We arrive in the city center. The first thing you see; tall, historic buildings, with a different roof, colour and door each. We get off the tram and realise that there are two things you mostly to get hit by in Amsterdam:
Trams and bikes.
There are hardly any cars budging their way through the columns of bikes, trams, people and bridges.
We sit down for a drink outside. An old jazz group and a soft-hearted rock-singer with a preference for Snow Patrol compete for our attention. One of the essential things about a city: Music everywhere.
Later, we are guided through busy streets filled with speedy good-looking people. Everywhere you look is something – at least – that catches your eye. If it’s the gay sex shop or an ancient church, playing a melody of bells.
We walk on and on, through quiet patches too.
Tourists – obvious ones – follow you everywhere you go. Japanese taking pictures, Brits going shopping.
As the hours fall, Amsterdam’s nightlife begins to reveal itself.
People gather in bars and clubs, all young, all exclusive. Or is the evening the time to visit the red light district? Young half-naked women trying to lure you and your money in through a glass window – like dolls.
Adverts and sexshops tempting your mind to wonder into consideration. But don’t worry, you have an excuse to visit the district. After all, it’s one of the biggest tourist attractions in Amsterdam.
While other cities ignore, even deny these areas, the city of Amsterdam seems to embrace it.
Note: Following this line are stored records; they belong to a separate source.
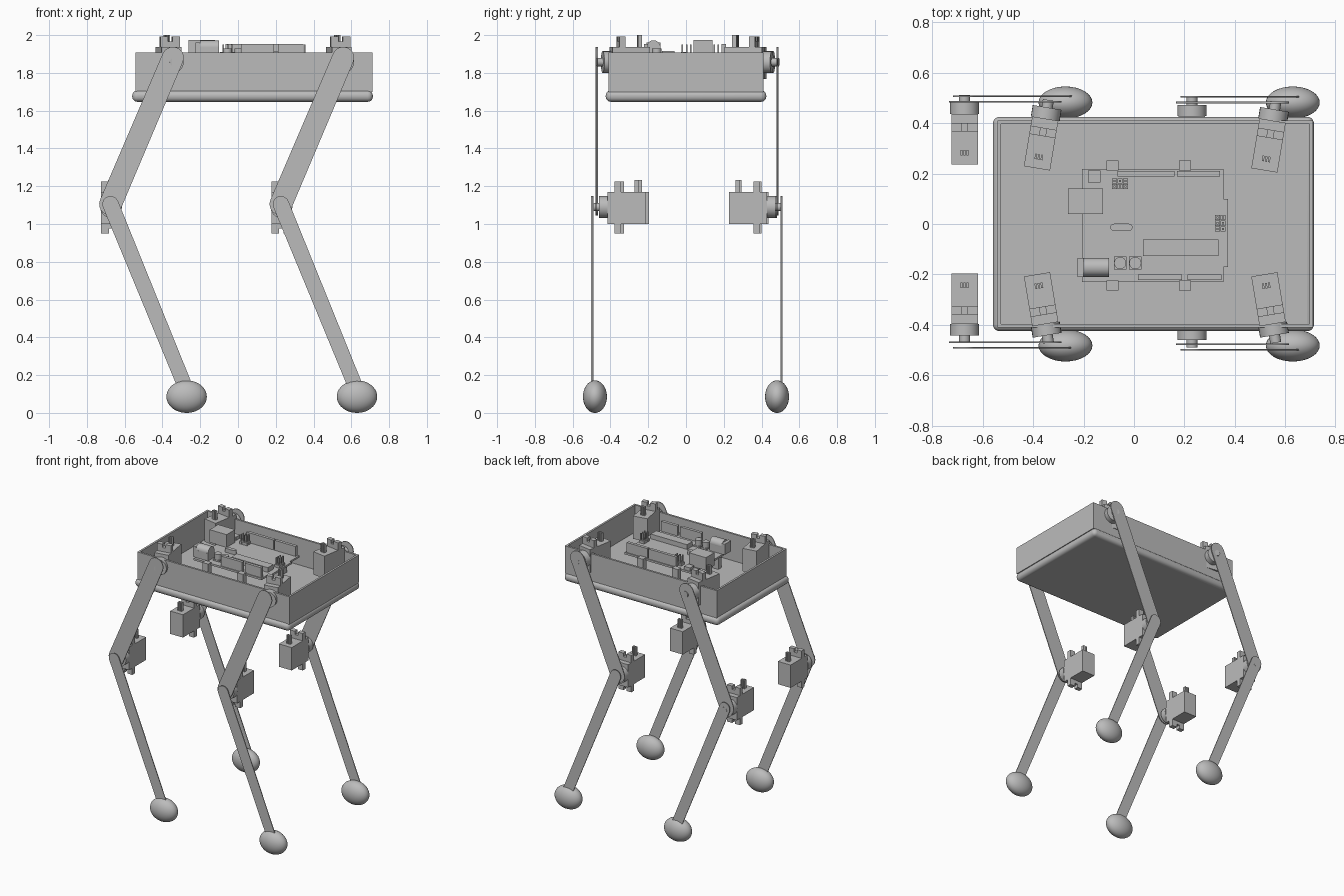
import bpy, bmesh, math
from mathutils import Matrix, Vector

cube = bpy.data.objects.get("Cube")
if cube:
    bpy.data.objects.remove(cube, do_unlink=True)

grey = bpy.data.materials.new("plain_grey")
grey.use_nodes = True
grey.diffuse_color = (0.5, 0.5, 0.5, 1)
grey.node_tree.nodes["Principled BSDF"].inputs["Base Color"].default_value = (0.5, 0.5, 0.5, 1)


def box(bm, lo, hi):
    lo, hi = Vector(lo), Vector(hi)
    m = Matrix.Translation((lo + hi) / 2) @ Matrix.Diagonal((*(hi - lo), 1))
    bmesh.ops.create_cube(bm, size=1, matrix=m)


def rod(bm, start, end, r, sides=24):
    start, end = Vector(start), Vector(end)
    d = end - start
    m = Matrix.Translation((start + end) / 2) @ d.to_track_quat('Z', 'Y').to_matrix().to_4x4()
    bmesh.ops.create_cone(bm, cap_ends=True, segments=sides, radius1=r, radius2=r,
                          depth=d.length, matrix=m)


def finish(name, bm, matrix=None, smooth=True):
    if matrix:
        bm.transform(matrix)
    bmesh.ops.recalc_face_normals(bm, faces=bm.faces)
    mesh = bpy.data.meshes.new(name)
    bm.to_mesh(mesh)
    bm.free()
    mesh.materials.append(grey)
    ob = bpy.data.objects.new(name, mesh)
    bpy.context.collection.objects.link(ob)
    if smooth:
        bpy.ops.object.select_all(action='DESELECT')
        ob.select_set(True)
        bpy.context.view_layer.objects.active = ob
        bpy.ops.object.shade_smooth_by_angle(angle=math.radians(35))
    return ob


def boxes(name, *pairs):
    bm = bmesh.new()
    for lo, hi in pairs:
        box(bm, lo, hi)
    return finish(name, bm, smooth=False)


# Tray: rounded base slab and four thin walls
base = boxes("tray_base", ((-.56, -.425, 1.647), (.714, .425, 1.707)))
bevel = base.modifiers.new("round", 'BEVEL')
bevel.width, bevel.segments = .027, 5
bpy.context.view_layer.objects.active = base
base.select_set(True)
bpy.ops.object.shade_smooth_by_angle(angle=math.radians(35))
T = .015
X0, X1, Y, Z0, Z1 = -.542, .711, .411, 1.70, 1.907
boxes("tray_walls",
      ((X0, -Y, Z0), (X1, -Y + T, Z1)), ((X0, Y - T, Z0), (X1, Y, Z1)),
      ((X0, -Y + T, Z0), (X0 + T, Y - T, Z1)), ((X1 - T, -Y + T, Z0), (X1, Y - T, Z1)))


# Servo: origin on the shaft axis at the outer end of the body, local +y outward
def servo(name, matrix):
    bm = bmesh.new()
    w = .0525
    box(bm, (-w, -.2, -.09), (w, 0, .08))
    box(bm, (-w, -.07, -.115), (w, -.037, .11))
    for side in (-1, 1):
        a, b = sorted((side * .012, side * w))
        box(bm, (a, -.07, -.14), (b, -.037, -.115))
        box(bm, (a, -.07, .11), (b, -.037, .135))
    rod(bm, (0, 0, 0), (0, .045, 0), .058)
    rod(bm, (0, .045, 0), (0, .075, 0), .022, 16)
    for x in (-.012, 0, .012):
        box(bm, (x - .004, -.165, .08), (x + .004, -.143, .143))
    finish(name, bm, matrix)


# Thin link plate with rounded ends
def link(name, p, q, wp, wq, y):
    p, q = Vector(p), Vector(q)
    axis = math.atan2(q.y - p.y, q.x - p.x)
    bm = bmesh.new()
    ring = []
    for c, r, start in ((q, wq, axis - math.pi / 2), (p, wp, axis + math.pi / 2)):
        for i in range(11):
            a = start + math.pi * i / 10
            ring.append(bm.verts.new((c.x + r * math.cos(a), y - .003, c.y + r * math.sin(a))))
    face = bm.faces.new(ring)
    out = bmesh.ops.extrude_face_region(bm, geom=[face])
    moved = [v for v in out["geom"] if isinstance(v, bmesh.types.BMVert)]
    bmesh.ops.translate(bm, verts=moved, vec=(0, .006, 0))
    finish(name, bm)


# Four legs: position along x, side, outer end of hip and knee servos
LEGS = (("right_front", 0, -1, .397, .397), ("left_front", .902, -1, .397, .415),
        ("right_back", 0, 1, .418, .437), ("left_back", .902, 1, .41, .428))
for name, dx, s, hip_y, knee_y in LEGS:
    flip = Matrix.Diagonal((1, s, 1, 1))
    yaw = Matrix.Rotation(math.radians(-9.5), 4, 'Z')
    servo(name + "_hip_servo",
          Matrix.Translation((-.352 + dx, s * hip_y, 1.857)) @ flip @ yaw)
    servo(name + "_knee_servo", Matrix.Translation((-.672 + dx, s * knee_y, 1.09)) @ flip)
    y_thigh = .478 + (knee_y - .418) * .4
    link(name + "_thigh", (-.345 + dx, 1.88), (-.675 + dx, 1.105), .058, .06, s * y_thigh)
    link(name + "_shank", (-.675 + dx, 1.105), (-.272 + dx, .12), .043, .039, s * (y_thigh + .022))
    bm = bmesh.new()
    bmesh.ops.create_uvsphere(bm, u_segments=32, v_segments=20, radius=1)
    finish(name + "_foot", bm, Matrix.Translation((-.272 + dx, s * .482, .086))
           @ Matrix.Diagonal((.107, .0635, .086, 1)))

# Circuit board with mounting brackets
B = 1.88
boxes("circuit_board", ((-.206, -.23, B - .014), (.355, .218, B)),
      ((.355, -.17, B - .014), (.373, .1, B)))
for x in (-.085, .202):
    for s, edge in ((1, .218), (-1, .23)):
        a, b = sorted((s * (edge - .005), s * (edge + .034)))
        boxes("board_bracket", ((x - .024, a, 1.70), (x + .024, b, B + .008)))

# Connectors and chips
boxes("usb_socket", ((-.262, .04, B), (-.122, .14, B + .095)))
boxes("long_chip", ((.035, -.127, B), (.335, -.062, B + .035)))
boxes("reset_button", ((-.183, .165, B), (-.133, .213, B + .025)))
for x0, x1, y in ((-.065, .16, .2), (.17, .342, .2), (.015, .19, -.212), (.212, .347, -.212)):
    boxes("pin_header", ((x0, y - .011, B), (x1, y + .011, B + .074)))

bm = bmesh.new()
box(bm, (-.225, -.21, B), (-.2, -.135, B + .08))
box(bm, (-.2, -.21, B), (-.1, -.135, B + .055))
rod(bm, (-.2, -.172, B + .055), (-.1, -.172, B + .055), .0375)
finish("power_jack", bm)

bm = bmesh.new()
for x in (-.055, .005):
    box(bm, (x - .025, -.181, B), (x + .025, -.129, B + .01))
    rod(bm, (x, -.155, B), (x, -.155, B + .05), .024)
finish("capacitors", bm)

bm = bmesh.new()
box(bm, (-.08, -.027, B), (-.02, .001, B + .03))
for x in (-.08, -.02):
    rod(bm, (x, -.013, B), (x, -.013, B + .03), .014)
finish("crystal", bm)

# Programming pins in two blocks of six
bm = bmesh.new()
for cx, cy, nx, ny in ((-.055, .16, 3, 2), (.342, .003, 2, 3)):
    for i in range(nx):
        for j in range(ny):
            x, y = cx + (i - (nx - 1) / 2) * .022, cy + (j - (ny - 1) / 2) * .022
            box(bm, (x - .01, y - .01, B), (x + .01, y + .01, B + .02))
            box(bm, (x - .004, y - .004, B + .02), (x + .004, y + .004, B + .07))
finish("programming_pins", bm, smooth=False)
Welcome to a place that welcomes liberty. I wonder why this has never been named “the city that never sleeps” as it seems that there is always someone, somewhere – restless.